15 to 45 minutes before (a little longer if you fear traffic will be a problem) the bridal party, including the groom, as well as special participants should arrive at the ceremony site to take care of any outstanding details that are not in place and get everything completely ready.
You can put the time on the invitation between 10 and 15 minutes earlier to ensure that everyone is there for the on-time start of the ceremony, be sure not to put too much time in advance because it can be annoying for the more punctual guests.
A great help is to have someone in charge of positioning the guests in their corresponding rows to expedite everything.
The start of the ceremony will depend on the personal conception of each couple. Many people find it appropriate to have a cocktail reception beforehand to ensure the attendance of all guests and to create a pleasant atmosphere before the formal ceremony. Be sure to make the adjustment in your schedule.
The end time of the ceremony is again tentative because it depends on many variables such as whether it is a religious type activity or not. Generally, the estimated time of the ceremony varies between 30 and 60 minutes.
Once the ceremony is over, it's time for the cocktail party, transferring the guests to the reception venue and a well-deserved time for the newlyweds to recharge their batteries, get comfortable, eat something, take some extra pictures and get ready for their big night.
Formally begin the reception, position guests in their places, if necessary, while preparations begin for dinner and any details that may be pending, prior to the grand entrance.
Shortly after the reception begins, the protocol of the entrance with honors to the venue begins. The entrance can vary according to the tastes of each couple, but usually lasts about 5 to 10 minutes.

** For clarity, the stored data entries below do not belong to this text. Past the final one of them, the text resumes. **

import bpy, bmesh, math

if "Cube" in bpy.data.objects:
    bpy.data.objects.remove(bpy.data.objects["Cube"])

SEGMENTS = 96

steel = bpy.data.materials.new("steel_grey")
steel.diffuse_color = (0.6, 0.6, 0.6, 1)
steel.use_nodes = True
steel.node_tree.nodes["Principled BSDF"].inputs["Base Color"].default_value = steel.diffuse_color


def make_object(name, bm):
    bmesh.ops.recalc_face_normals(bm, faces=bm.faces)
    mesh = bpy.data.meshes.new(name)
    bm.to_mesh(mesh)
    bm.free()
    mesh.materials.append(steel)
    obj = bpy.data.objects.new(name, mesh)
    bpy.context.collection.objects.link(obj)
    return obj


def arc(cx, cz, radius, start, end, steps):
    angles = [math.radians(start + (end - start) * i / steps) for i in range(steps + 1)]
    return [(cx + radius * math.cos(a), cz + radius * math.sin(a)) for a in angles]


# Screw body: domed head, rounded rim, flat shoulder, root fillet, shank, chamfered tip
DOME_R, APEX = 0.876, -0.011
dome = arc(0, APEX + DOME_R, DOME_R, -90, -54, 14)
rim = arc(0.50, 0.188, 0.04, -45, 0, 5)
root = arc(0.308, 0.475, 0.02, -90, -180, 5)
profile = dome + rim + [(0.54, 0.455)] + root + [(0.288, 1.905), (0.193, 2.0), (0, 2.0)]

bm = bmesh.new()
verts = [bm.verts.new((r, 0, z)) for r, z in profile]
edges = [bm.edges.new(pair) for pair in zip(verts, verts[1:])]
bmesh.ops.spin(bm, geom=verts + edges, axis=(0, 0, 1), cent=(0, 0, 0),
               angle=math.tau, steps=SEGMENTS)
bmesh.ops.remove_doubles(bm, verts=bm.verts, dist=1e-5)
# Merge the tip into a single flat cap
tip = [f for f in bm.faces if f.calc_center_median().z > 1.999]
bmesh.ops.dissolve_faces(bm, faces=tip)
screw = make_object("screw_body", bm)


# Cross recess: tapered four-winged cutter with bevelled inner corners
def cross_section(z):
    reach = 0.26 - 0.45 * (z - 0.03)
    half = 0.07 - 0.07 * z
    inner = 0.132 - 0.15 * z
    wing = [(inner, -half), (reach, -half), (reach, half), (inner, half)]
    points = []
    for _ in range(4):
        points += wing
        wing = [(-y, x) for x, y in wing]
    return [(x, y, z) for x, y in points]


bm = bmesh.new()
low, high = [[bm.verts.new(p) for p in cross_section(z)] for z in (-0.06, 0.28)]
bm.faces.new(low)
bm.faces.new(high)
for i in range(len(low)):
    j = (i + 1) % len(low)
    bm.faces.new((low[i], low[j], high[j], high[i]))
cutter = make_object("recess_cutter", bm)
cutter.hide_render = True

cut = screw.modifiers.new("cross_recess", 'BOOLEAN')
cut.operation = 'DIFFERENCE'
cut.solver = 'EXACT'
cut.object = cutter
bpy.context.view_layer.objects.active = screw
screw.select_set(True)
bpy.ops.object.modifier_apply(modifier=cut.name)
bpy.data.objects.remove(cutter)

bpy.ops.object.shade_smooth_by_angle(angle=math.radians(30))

Moving from the grand entrance to the couple's first dance to "their song" is ideal. For this, you can prepare a short selection of songs, a full-length song, or shorten the time to just a 2-5 minute performance.
After the dancing is over, guests are called to their tables to begin dinner preparations, opening with some appetizers. Ideally, guests should not be kept waiting to eat. No one is receptive if they are hungry.
Usually the father of the bride or groom opens the dinner with a short (less than 5 minutes) welcome toast, followed by the mother and other close family members, leading into the meal and family sharing.
Without further ado, the meal is served and enjoyed surrounded by family and friends.
After dinner, it's time for the emotional toast of the groomsmen and bridesmaids, specifically after eating to create a formal structure, which gives a prelude to the celebration. Set a time limit for each participant (usually 5 minutes or less would be perfect).
Immediately after dinner is a perfect time to start a formal dance with the parents and immediate family, you can also include a space for the bridal party and finally the rest of the guests.
Once the last formal dance is over, which almost always ends with the whole family on the dance floor and some lively music, you can take a few minutes to toss the bouquet and garter.
Again dancing and celebrating your big day, making sure to share with all the guests to create memorable memories.
As the evening draws to a close, it's a good time to give a final word of thanks from the bride and groom, before (or after) a final dance-off that ends with the cutting of the cake.
Some wedding planners prefer to leave the cake cutting in conjunction with the bouquet toss, which is a good option. It depends on your taste.
It's time to create a grand exit, in consultation with your wedding consultants, with an effusive farewell to your guests and family. There are many ways to make this moment symbolic and grand, enjoy it.
On your departure, remember this moment with all your might and walk out hand in hand with your new partner to find your own version of happily ever after.